Her Personality and Lifestyle
This will be easy – just look at her other jewelry. White gold or yellow gold? Simple or intricate designs? Look at her clothing style too. For example, if floral dresses are her thing, an ornate ring might appeal to her. If her fashion sense is more on the sharp and sleek side, give her a platinum beveled ring. If she leads an active lifestyle, get her a flush or bezel setting where the diamond wouldn’t be sticking out as much.
The following are the four C’s of diamonds – Cut, Color, Clarity and Carat – which basically dictate the gem’s quality and beauty:
Cut – This is the first definer of a diamond’s beauty.
Color – Go for a diamond in the G-I range, which is almost colorless. These diamonds are far cheaper than the completely colorless ones in the D-F range, and the naked eye won’t be able to notice the difference.
Clarity – When it comes to what actually makes a difference to the naked eye, clarity is offers the best value.
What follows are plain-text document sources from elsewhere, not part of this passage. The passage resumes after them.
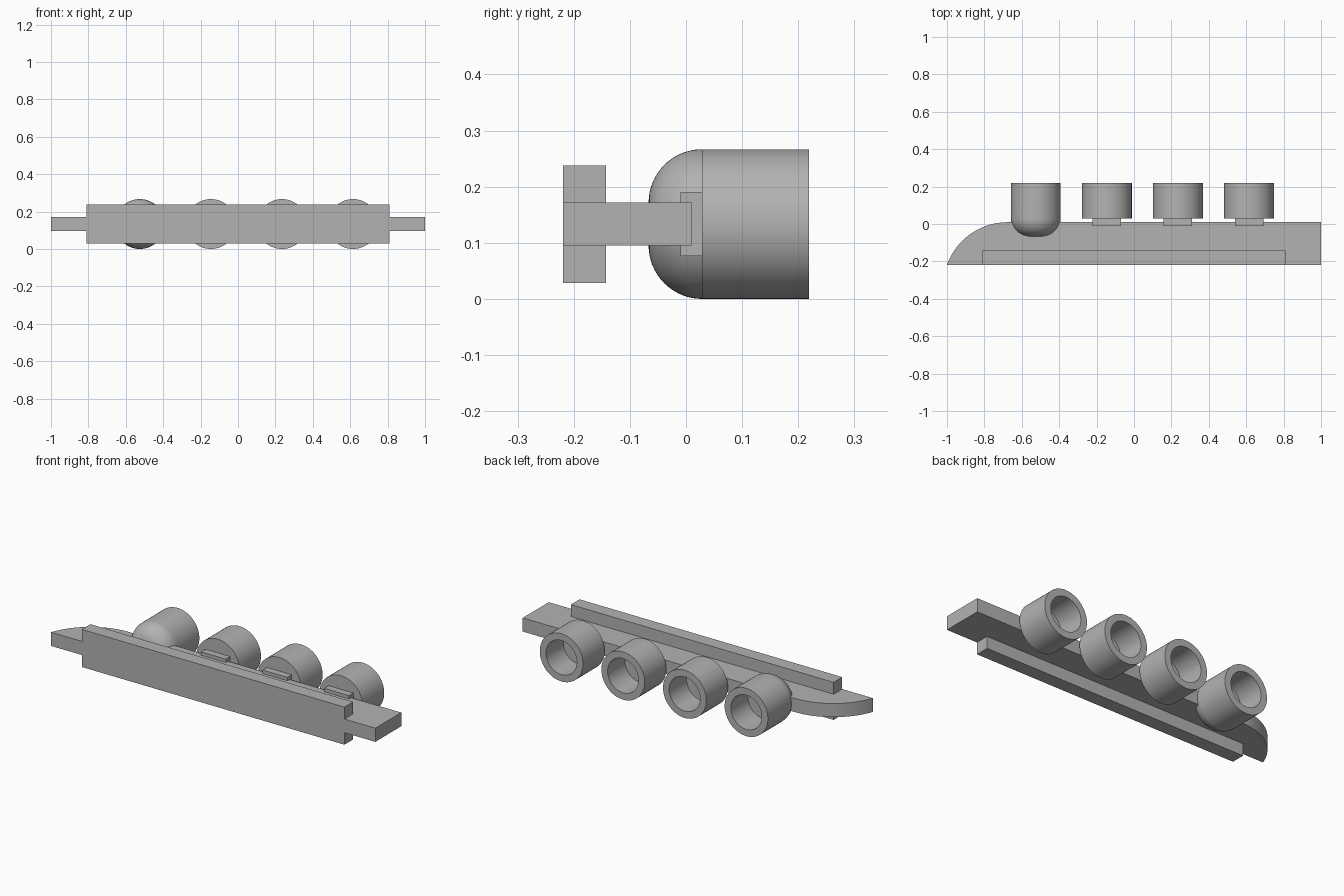
import bpy, bmesh, math

if "Cube" in bpy.data.objects:
    bpy.data.objects.remove(bpy.data.objects["Cube"], do_unlink=True)

U = 0.0381              # module that all sizes are multiples of
ZC = 3.5 * U            # height of the centre line
BACK = 5.75 * U
FRONT = -BACK

grey = bpy.data.materials.new("light_grey")
grey.use_nodes = True
colour = (0.45, 0.45, 0.45, 1)
grey.diffuse_color = colour
grey.node_tree.nodes["Principled BSDF"].inputs["Base Color"].default_value = colour


def finish(name, bm, smooth=False):
    bmesh.ops.recalc_face_normals(bm, faces=bm.faces)
    mesh = bpy.data.meshes.new(name)
    bm.to_mesh(mesh)
    bm.free()
    mesh.materials.append(grey)
    obj = bpy.data.objects.new(name, mesh)
    bpy.context.collection.objects.link(obj)
    if smooth:
        bpy.ops.object.select_all(action='DESELECT')
        obj.select_set(True)
        bpy.context.view_layer.objects.active = obj
        bpy.ops.object.shade_smooth_by_angle(angle=math.radians(30))
    return obj


def prism(name, outline, height):
    """Extrude an xy outline evenly about the centre line."""
    bm = bmesh.new()
    face = bm.faces.new([bm.verts.new((x, y, ZC - height / 2)) for x, y in outline])
    new = bmesh.ops.extrude_face_region(bm, geom=[face])["geom"]
    bmesh.ops.translate(bm, vec=(0, 0, height),
                        verts=[v for v in new if isinstance(v, bmesh.types.BMVert)])
    return finish(name, bm, True)


def block(name, x0, x1, y0, y1, height):
    return prism(name, [(x0, y0), (x1, y0), (x1, y1), (x0, y1)], height)


def lathe(name, x, profile):
    """Spin (radius, y) points about the y direction."""
    bm = bmesh.new()
    verts = [bm.verts.new((x + r, y, ZC)) for r, y in profile]
    edges = [bm.edges.new(pair) for pair in zip(verts, verts[1:])]
    bmesh.ops.spin(bm, geom=verts + edges, cent=(x, 0, ZC), axis=(0, 1, 0),
                   angle=math.tau, steps=64)
    bmesh.ops.remove_doubles(bm, verts=bm.verts, dist=1e-5)
    return finish(name, bm, True)


# Flat plate with one end swept back in an arc
plate_back = FRONT + 6 * U
radius = 9 * U
sweep = math.acos((radius - 6 * U) / radius)
arc_x = -1 + radius * math.sin(sweep)
arc = [(arc_x - radius * math.sin(sweep * i / 24),
        plate_back - radius + radius * math.cos(sweep * i / 24)) for i in range(25)]
prism("plate", [(1, FRONT), (1, plate_back)] + arc, 2 * U)

# Tall bar along the front edge
block("front_bar", -0.81, 0.81, FRONT, FRONT + 2 * U, 5.5 * U)

# Row of sockets: the first has a rounded base, the rest sit on small blocks
cup_base = BACK - 5 * U
bore = [(3.5 * U, BACK), (2.5 * U, BACK), (2.5 * U, BACK - 4 * U), (0, BACK - 4 * U)]
for i in range(4):
    x = -0.525 + 0.38 * i
    if i == 0:
        fillet = [(U + 2.5 * U * math.sin(a), cup_base - 2.5 * U * math.cos(a))
                  for a in (math.pi / 2 * k / 16 for k in range(17))]
        lathe("rounded_socket", x, [(0, cup_base - 2.5 * U)] + fillet + bore)
    else:
        lathe(f"socket_{i}", x, [(0, cup_base), (3.5 * U, cup_base)] + bore)
        block(f"socket_mount_{i}", x - 2 * U, x + 2 * U, cup_base - U, cup_base, 3 * U)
Carat (Weight) – When you’re done grading a diamond on the first three C’s, get the biggest carat that is affordable to you.
Certainly, you should ask for a lab certification for the diamond, but keep in mind that not all diamond certificates are created equal. The most trusted laboratories are the the GIA and AGS.
Selecting the Right Metal
Platinum, yellow gold, white gold, and rose gold are your four key options when it comes to your setting metal. White gold costs far less than yellow gold (though they look the same) and is also easier to maintain than platinum. When choosing between 14K and 18K gold, remember that their main difference is their alloy composition – 18K has more gold than 14K. More people prefer 14k gold because of its lower cost, although it’s just as beautiful as 18K gold, and also because it’s more durable (gold by itself is too soft).